Shopping at Walmart
Welcome to Walmart,
How may I help you?
You can start by reading my shirt.
On the front it says: Leave while you can.
On the back: Follow my ass.
Outside the day-sky is black.
There is a static energy crackling from
Every plant and rooftop.
Everything is charged.
There is an acidic tang to the air,
A volatile fried plastic smell.
I am homeless.
I will do anything for food.
Wash your car, clean your garage.
I am a middle-aged starving, fat American.
I see myself crucified on a solar panel.
I do not trust my governor,
My senator, or my president.
And least of all myself.
I tread lightly.
I’ve been trying to grow wings.
Where can I find reading glasses and socks?
I wander the aisles of Walmart
Trying to focus on my inner life.
Every-day-low-prices suckle my brain.
I have a real barcode on my butt.
When I get my glasses and my socks
I will stand in the parking lot.
I will squint at the sun
Which will be smiling
And pointing its bright middle finger
At my car
Which is on fire.
I’m afraid to go down there
Into my own garden.
I went down after sunset to water and
There it was, crouching
Like a gargoyle among the tomatoes.
I got a good look at it
As I stood there afraid to breathe
While a spray of water
From the hose soaked my shoes.
It had two heads
That look exactly like John Boehner,
Terrible to behold…
Close the gate
I’m not home.
Why should I have to explain?
Now you show up.
I hear your voices.
You come in a group.
You turn on the tap.
I hear the squeak of the faucet.
I hear the water running
Through the pipes.
I go to the door.
There are a lot of you.
Can’t you see I’m busy?
I’m working on something.
I can’t be disturbed.
Follow that path
Through the garden.
Close the gate.
New Wasichu, Crossing: Our Story is Just Beginning.
A Silent Spring for the new century? Gary Lindorff’s new book, New Wasichu, Crossing: Our Story is Just Beginning is, on one level, a bold attempt to disturb the silence of denial that has muted our ability to reverse Schweitzer’s curse quoted by Rachel Carson right at the threshold of her prophetic narrative: “Man has lost the capacity to foresee and to forestall. He will end by destroying the earth.” Perhaps if we had heeded Rachel Carson’s shot over bow of Western post-industrial “progress” we would not be where we are now. Silent Spring is one of those books that you don’t necessarily have to read anymore because it is in our bones, just like the strontium 90 that was falling with the rain back when Carson was writing. But what good did it do? Maybe that still remains to be seen. .

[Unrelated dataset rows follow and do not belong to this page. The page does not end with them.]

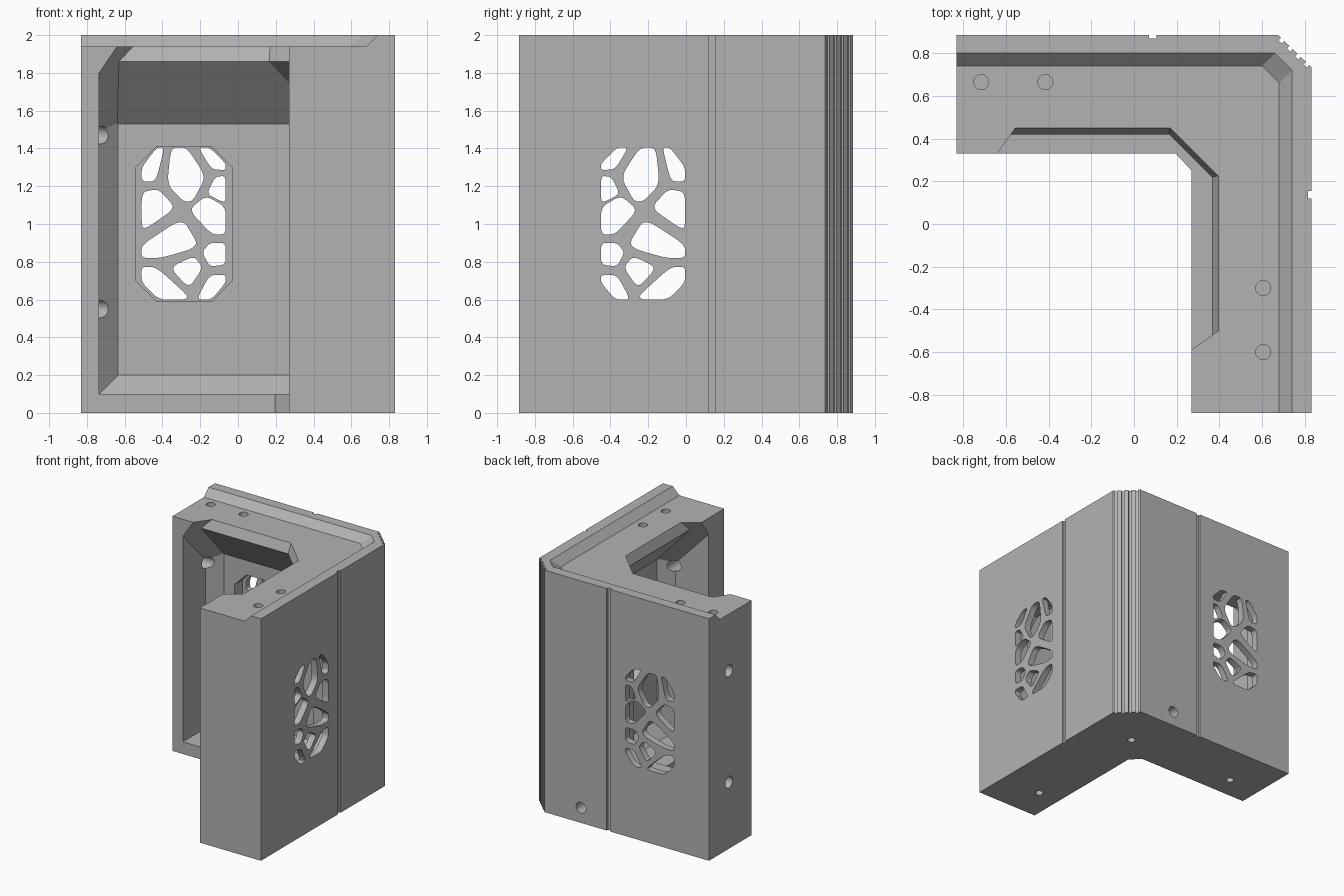
import bpy, bmesh, math
from mathutils import Vector

if "Cube" in bpy.data.objects:
    bpy.data.objects.remove(bpy.data.objects["Cube"])

grey = bpy.data.materials.new("grey plastic")
grey.diffuse_color = (0.45, 0.45, 0.45, 1)
grey.use_nodes = True
grey.node_tree.nodes["Principled BSDF"].inputs["Base Color"].default_value = grey.diffuse_color


def swap(p):
    """Mirror a point across the diagonal, from the back wing to the right wing."""
    return Vector((p[1] - 0.055, p[0] + 0.055, p[2]))


def turn(p):
    """Turn a vent point from the back wing to the right wing."""
    return Vector((p[1] - 0.055, -0.515 - p[0], p[2]))


def loft(bm, rings):
    """Closed solid through rings of equal length."""
    vs = [[bm.verts.new(p) for p in r] for r in rings]
    n = len(vs[0])
    for a, b in zip(vs, vs[1:]):
        for i in range(n):
            j = (i + 1) % n
            bm.faces.new((a[i], a[j], b[j], b[i]))
    bm.faces.new(vs[0])
    bm.faces.new(vs[-1])


def rod(bm, a, b, r, n=24):
    """Round hole cutter between two points."""
    a, b = Vector(a), Vector(b)
    d = (b - a).normalized()
    u = d.orthogonal().normalized()
    v = d.cross(u)
    ring = [r * (math.cos(t) * u + math.sin(t) * v)
            for t in (2 * math.pi * (i + 0.5) / n for i in range(n))]
    loft(bm, [[a + p for p in ring], [b + p for p in ring]])


def make(name, bm):
    bmesh.ops.recalc_face_normals(bm, faces=bm.faces[:])
    me = bpy.data.meshes.new(name)
    bm.to_mesh(me)
    bm.free()
    me.materials.append(grey)
    ob = bpy.data.objects.new(name, me)
    bpy.context.collection.objects.link(ob)
    return ob


def cut(target, name, bm):
    """Subtract a cutter mesh and drop the cutter."""
    tool = make(name, bm)
    mod = target.modifiers.new(name, 'BOOLEAN')
    mod.operation, mod.solver, mod.object = 'DIFFERENCE', 'EXACT', tool
    dg = bpy.context.evaluated_depsgraph_get()
    me = bpy.data.meshes.new_from_object(target.evaluated_get(dg))
    target.modifiers.clear()
    target.data = me
    bpy.data.objects.remove(tool)


def rounded(pts, k=0.3, steps=4):
    """Polygon with each corner replaced by a short curve."""
    out = []
    for i, p in enumerate(pts):
        p = Vector(p)
        a = p.lerp(Vector(pts[i - 1]), k)
        b = p.lerp(Vector(pts[(i + 1) % len(pts)]), k)
        out += [a.lerp(p, t / steps).lerp(p.lerp(b, t / steps), t / steps)
                for t in range(steps + 1)]
    return out


# L-shaped body with seam grooves and a ribbed, chamfered outer corner
outline = [(-0.83, 0.33), (-0.83, 0.885), (0.07, 0.885), (0.07, 0.868),
           (0.105, 0.868), (0.105, 0.885)]
a, b = Vector((0.675, 0.885)), Vector((0.83, 0.735))
inward = Vector((-0.0115, -0.0115))
outline.append(a)
for i in range(4):
    p, q = a.lerp(b, (i + 0.35) / 4), a.lerp(b, (i + 0.75) / 4)
    outline += [p, p + inward, q + inward, q]
outline += [b, (0.83, 0.155), (0.815, 0.155), (0.815, 0.12), (0.83, 0.12),
            (0.83, -0.885), (0.27, -0.885), (0.27, 0.25), (0.195, 0.33)]
bm = bmesh.new()
loft(bm, [[(p[0], p[1], z) for p in outline] for z in (0, 2)])
body = make("corner_body", bm)

# Step in the top that leaves a sloped lip along the outer edges
bm = bmesh.new()
rings = []
for o, z in ((0, 1.94), (0.12, 2.06)):
    rings.append([(-1, -1, z), (0.68 + o, -1, z), (0.68 + o, 0.66 + o, z),
                  (0.60 + o, 0.74 + o, z), (-1, 0.74 + o, z)])
loft(bm, rings)
cut(body, "top_step", bm)

# Hollow swept round the inside: y, z of the section and x at the corner
section = [(0.28, 0.1, 0.215), (0.625, 0.1, 0.35), (0.725, 0.2, 0.47),
           (0.725, 1.53, 0.47), (0.42, 1.86, 0.165), (0.45, 1.94, 0.17),
           (0.45, 2.1, 0.17), (0.28, 2.1, 0.215)]
end = [Vector((-0.735, y, z)) for y, z, x in section]
mid = [Vector((x, y, z)) for y, z, x in section]
bm = bmesh.new()
loft(bm, [end, mid, [swap(p) for p in mid], [swap(p) for p in end]])
# Sloped faces at both ends of the hollow
for co, no in (((-0.735, 0.625, 0), (-1, 1, 0)),
               ((-0.735, 0.33, 1.8), (-0.0168, 0.0119, 0.0114))):
    no = Vector(no).normalized()
    for c, n in ((Vector(co), no), (swap(co), Vector((no.y, no.x, no.z)))):
        bmesh.ops.bisect_plane(bm, geom=bm.verts[:] + bm.edges[:] + bm.faces[:],
                               dist=1e-5, plane_co=c, plane_no=n, clear_outer=True)
        bmesh.ops.holes_fill(bm, edges=[e for e in bm.edges if e.is_boundary], sides=0)
cut(body, "inner_hollow", bm)

# Eight-sided recess behind each vent
octagon = [(-0.54, 0.70), (-0.54, 1.30), (-0.43, 1.41), (-0.14, 1.41),
           (-0.03, 1.30), (-0.03, 0.70), (-0.14, 0.59), (-0.43, 0.59)]
bm = bmesh.new()
for f in (Vector, turn):
    loft(bm, [[f((x, y, z)) for x, z in octagon] for y in (0.70, 0.83)])
cut(body, "vent_recess", bm)

# Cell-shaped vent openings
cells = [
    [(-.51, 1.225), (-.51, 1.30), (-.43, 1.405), (-.39, 1.405), (-.435, 1.225)],
    [(-.355, 1.405), (-.27, 1.405), (-.17, 1.25), (-.24, 1.12), (-.29, 1.12), (-.375, 1.21)],
    [(-.21, 1.405), (-.15, 1.405), (-.065, 1.32), (-.065, 1.285), (-.14, 1.29)],
    [(-.165, 1.16), (-.12, 1.25), (-.065, 1.255), (-.065, 1.12), (-.09, 1.12)],
    [(-.51, 1.17), (-.42, 1.185), (-.33, 1.085), (-.48, .98), (-.51, .98)],
    [(-.26, 1.075), (-.17, 1.15), (-.065, 1.09), (-.065, .945), (-.14, .945)],
    [(-.51, .89), (-.295, 1.03), (-.215, .90), (-.25, .865), (-.41, .82), (-.51, .82)],
    [(-.19, .85), (-.15, .90), (-.065, .90), (-.065, .785), (-.15, .775)],
    [(-.36, .77), (-.235, .83), (-.185, .77), (-.26, .66)],
    [(-.51, .775), (-.43, .77), (-.265, .62), (-.28, .60), (-.42, .60), (-.51, .69)],
    [(-.22, .60), (-.15, .73), (-.065, .73), (-.065, .69), (-.14, .60)],
]
bm = bmesh.new()
for f in (Vector, turn):
    for c in cells:
        loft(bm, [[f((p.x, y, p.y)) for p in rounded(c)] for y in (0.78, 0.95)])
cut(body, "vent_openings", bm)

# Screw holes in the ends, pin holes above and below, cable hole at the back
bm = bmesh.new()
for z in (0.55, 1.47):
    p, q = (-0.9, 0.625, z), (-0.62, 0.625, z)
    rod(bm, p, q, 0.048)
    rod(bm, swap(p), swap(q), 0.048)
for x in (-0.715, -0.415):
    p, q = (x, 0.665, 2.0), (x, 0.665, 1.84)
    rod(bm, p, q, 0.035)
    p, q = (x + 0.06, 0.66, 2.0), (x + 0.06, 0.66, 1.84)
    rod(bm, swap(p), swap(q), 0.035)
for x, y in ((0.447, 0.5), (0.467, -0.595), (-0.543, 0.515)):
    rod(bm, (x, y, -0.1), (x, y, 0.07), 0.03)
rod(bm, (0.34, 0.95, 0.125), (0.34, 0.58, 0.125), 0.045)
cut(body, "screw_holes", bm)

# Smooth round holes, crisp edges elsewhere
bpy.context.view_layer.objects.active = body
body.select_set(True)
bpy.ops.object.shade_smooth_by_angle(angle=math.radians(25))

Hello TCBH! readers. I am pleased to announce the publication of a book I have been writing for the last 3 years, spanning the deaths of both of my parents, a period of time fraught with disturbing change and upheaval across the board. I am no longer young but that’s not a bad thing. My heart is strong and, dare I say, wiser. I have read that a heart that reacts unpredictably (or spontaneously) to the emotional climate it finds itself in is a healthy heart. Our heart is not just a pump, it is the organ that gets us through the maze of multiple realities that has become our world. Sure, I use my brain but I have come to depend upon my heart for everything, especially since the head (our heads) seems to be running out of ideas.
New Wasichu, Crossing: Our Story is Just Beginning, is the distillation of several decades of experience, study and practice in three over-lapping fields of access to certain wellsprings of creativity and transformation: Jungian Psychology, Native American wisdom traditions and shamanism. What is offered here is a way through the ominous darkness of our times. In this work I braid together a colorful, carefully researched, sometimes autobiographical narrative-lifeline that will guide the reader ever deeper into a landscape of dreams, intentionality, revelation and real answers to the problems that we face as human beings. Chapter by chapter the path to the future becomes less metaphorical and more substantial and walkable.
The writing explores certain archetypal themes. One such theme is crossing for spiritual survival. At the same time the reader is equipped to orient him- or herself by a new (or older than old) set of coordinates, facilitating participation in an epic crossing to something more human and more sustainable. Another recurrent theme is the return of the doppelganger or our soulful double, which, it turns out, embodies the template of the undamaged self.
The author and his book (Click on image to go to Amazon page)